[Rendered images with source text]
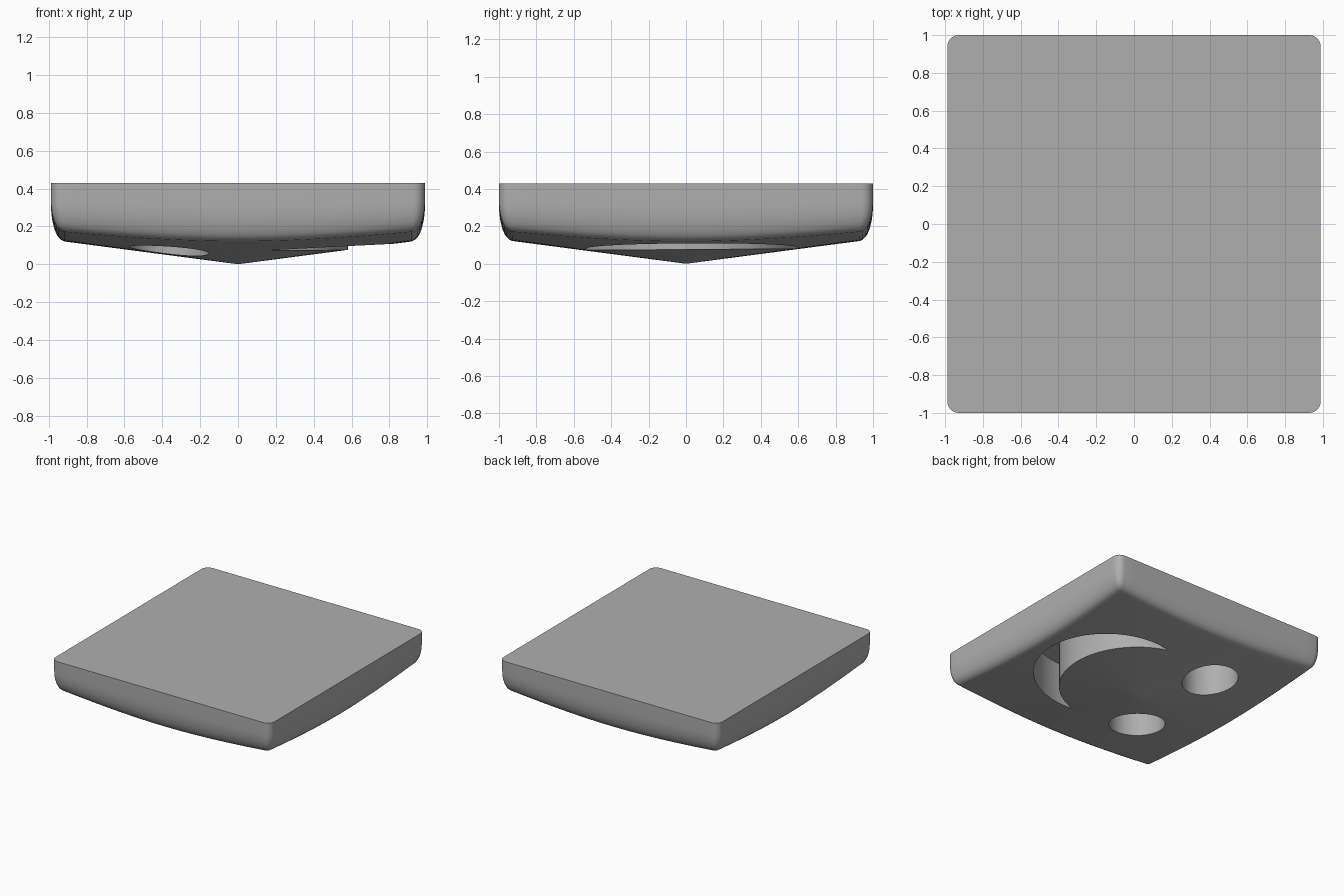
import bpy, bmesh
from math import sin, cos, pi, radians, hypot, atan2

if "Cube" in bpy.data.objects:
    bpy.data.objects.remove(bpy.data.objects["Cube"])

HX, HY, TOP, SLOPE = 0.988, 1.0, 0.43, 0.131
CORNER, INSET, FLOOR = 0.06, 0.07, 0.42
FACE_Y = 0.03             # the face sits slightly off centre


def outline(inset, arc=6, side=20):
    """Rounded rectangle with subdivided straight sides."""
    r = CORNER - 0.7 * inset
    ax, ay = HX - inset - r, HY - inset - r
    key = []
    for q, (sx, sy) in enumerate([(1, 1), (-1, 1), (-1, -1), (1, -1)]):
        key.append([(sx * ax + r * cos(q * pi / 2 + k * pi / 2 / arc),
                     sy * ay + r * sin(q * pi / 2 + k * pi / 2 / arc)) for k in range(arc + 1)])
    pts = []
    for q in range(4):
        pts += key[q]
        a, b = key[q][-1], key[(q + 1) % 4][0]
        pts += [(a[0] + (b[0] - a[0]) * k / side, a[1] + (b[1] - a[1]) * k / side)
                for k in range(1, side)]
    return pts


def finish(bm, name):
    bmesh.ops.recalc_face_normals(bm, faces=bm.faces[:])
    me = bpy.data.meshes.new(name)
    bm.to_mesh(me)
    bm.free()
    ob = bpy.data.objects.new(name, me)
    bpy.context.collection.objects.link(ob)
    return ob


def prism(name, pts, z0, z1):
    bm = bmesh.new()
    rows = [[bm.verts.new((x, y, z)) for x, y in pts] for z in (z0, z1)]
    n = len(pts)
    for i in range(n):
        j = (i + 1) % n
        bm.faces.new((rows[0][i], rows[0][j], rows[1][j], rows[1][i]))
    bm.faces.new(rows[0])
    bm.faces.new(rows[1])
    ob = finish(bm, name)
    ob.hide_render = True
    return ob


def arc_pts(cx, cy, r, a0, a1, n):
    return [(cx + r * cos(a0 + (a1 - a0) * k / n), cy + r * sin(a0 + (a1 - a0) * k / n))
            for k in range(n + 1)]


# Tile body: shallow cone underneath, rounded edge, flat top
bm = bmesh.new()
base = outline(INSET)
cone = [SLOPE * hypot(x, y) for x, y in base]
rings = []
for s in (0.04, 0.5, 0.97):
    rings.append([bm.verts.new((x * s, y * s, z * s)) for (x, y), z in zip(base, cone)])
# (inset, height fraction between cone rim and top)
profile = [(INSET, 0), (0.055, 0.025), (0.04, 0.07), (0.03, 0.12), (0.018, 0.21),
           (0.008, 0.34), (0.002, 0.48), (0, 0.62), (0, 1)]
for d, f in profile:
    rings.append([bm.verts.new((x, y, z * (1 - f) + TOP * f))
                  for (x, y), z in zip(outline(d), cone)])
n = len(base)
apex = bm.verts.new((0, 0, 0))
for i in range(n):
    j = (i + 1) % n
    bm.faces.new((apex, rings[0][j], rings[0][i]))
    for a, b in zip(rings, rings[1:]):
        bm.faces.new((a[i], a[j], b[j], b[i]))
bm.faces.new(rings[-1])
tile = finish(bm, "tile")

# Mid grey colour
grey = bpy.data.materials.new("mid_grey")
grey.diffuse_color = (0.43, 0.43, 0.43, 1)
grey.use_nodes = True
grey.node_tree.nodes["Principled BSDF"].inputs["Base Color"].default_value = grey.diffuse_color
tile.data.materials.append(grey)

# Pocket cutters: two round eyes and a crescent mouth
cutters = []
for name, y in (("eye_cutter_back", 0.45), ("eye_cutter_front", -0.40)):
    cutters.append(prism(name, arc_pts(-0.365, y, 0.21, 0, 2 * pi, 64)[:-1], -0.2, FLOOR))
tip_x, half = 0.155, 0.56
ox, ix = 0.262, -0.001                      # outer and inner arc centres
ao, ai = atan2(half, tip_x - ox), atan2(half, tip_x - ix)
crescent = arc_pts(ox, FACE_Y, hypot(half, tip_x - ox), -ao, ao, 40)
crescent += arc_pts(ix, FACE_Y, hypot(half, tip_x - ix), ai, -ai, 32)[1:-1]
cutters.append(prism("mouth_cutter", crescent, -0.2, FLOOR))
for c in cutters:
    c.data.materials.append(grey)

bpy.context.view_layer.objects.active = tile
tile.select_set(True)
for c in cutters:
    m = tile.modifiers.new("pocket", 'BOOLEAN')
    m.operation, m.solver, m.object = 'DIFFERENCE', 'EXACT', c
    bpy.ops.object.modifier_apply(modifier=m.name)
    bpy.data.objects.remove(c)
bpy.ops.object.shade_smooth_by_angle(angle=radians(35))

# [Your task]
Which lines in the data above contain "return"? Show each one.

# [Response]
    return pts
    return ob
    return ob
    return [(cx + r * cos(a0 + (a1 - a0) * k / n), cy + r * sin(a0 + (a1 - a0) * k / n))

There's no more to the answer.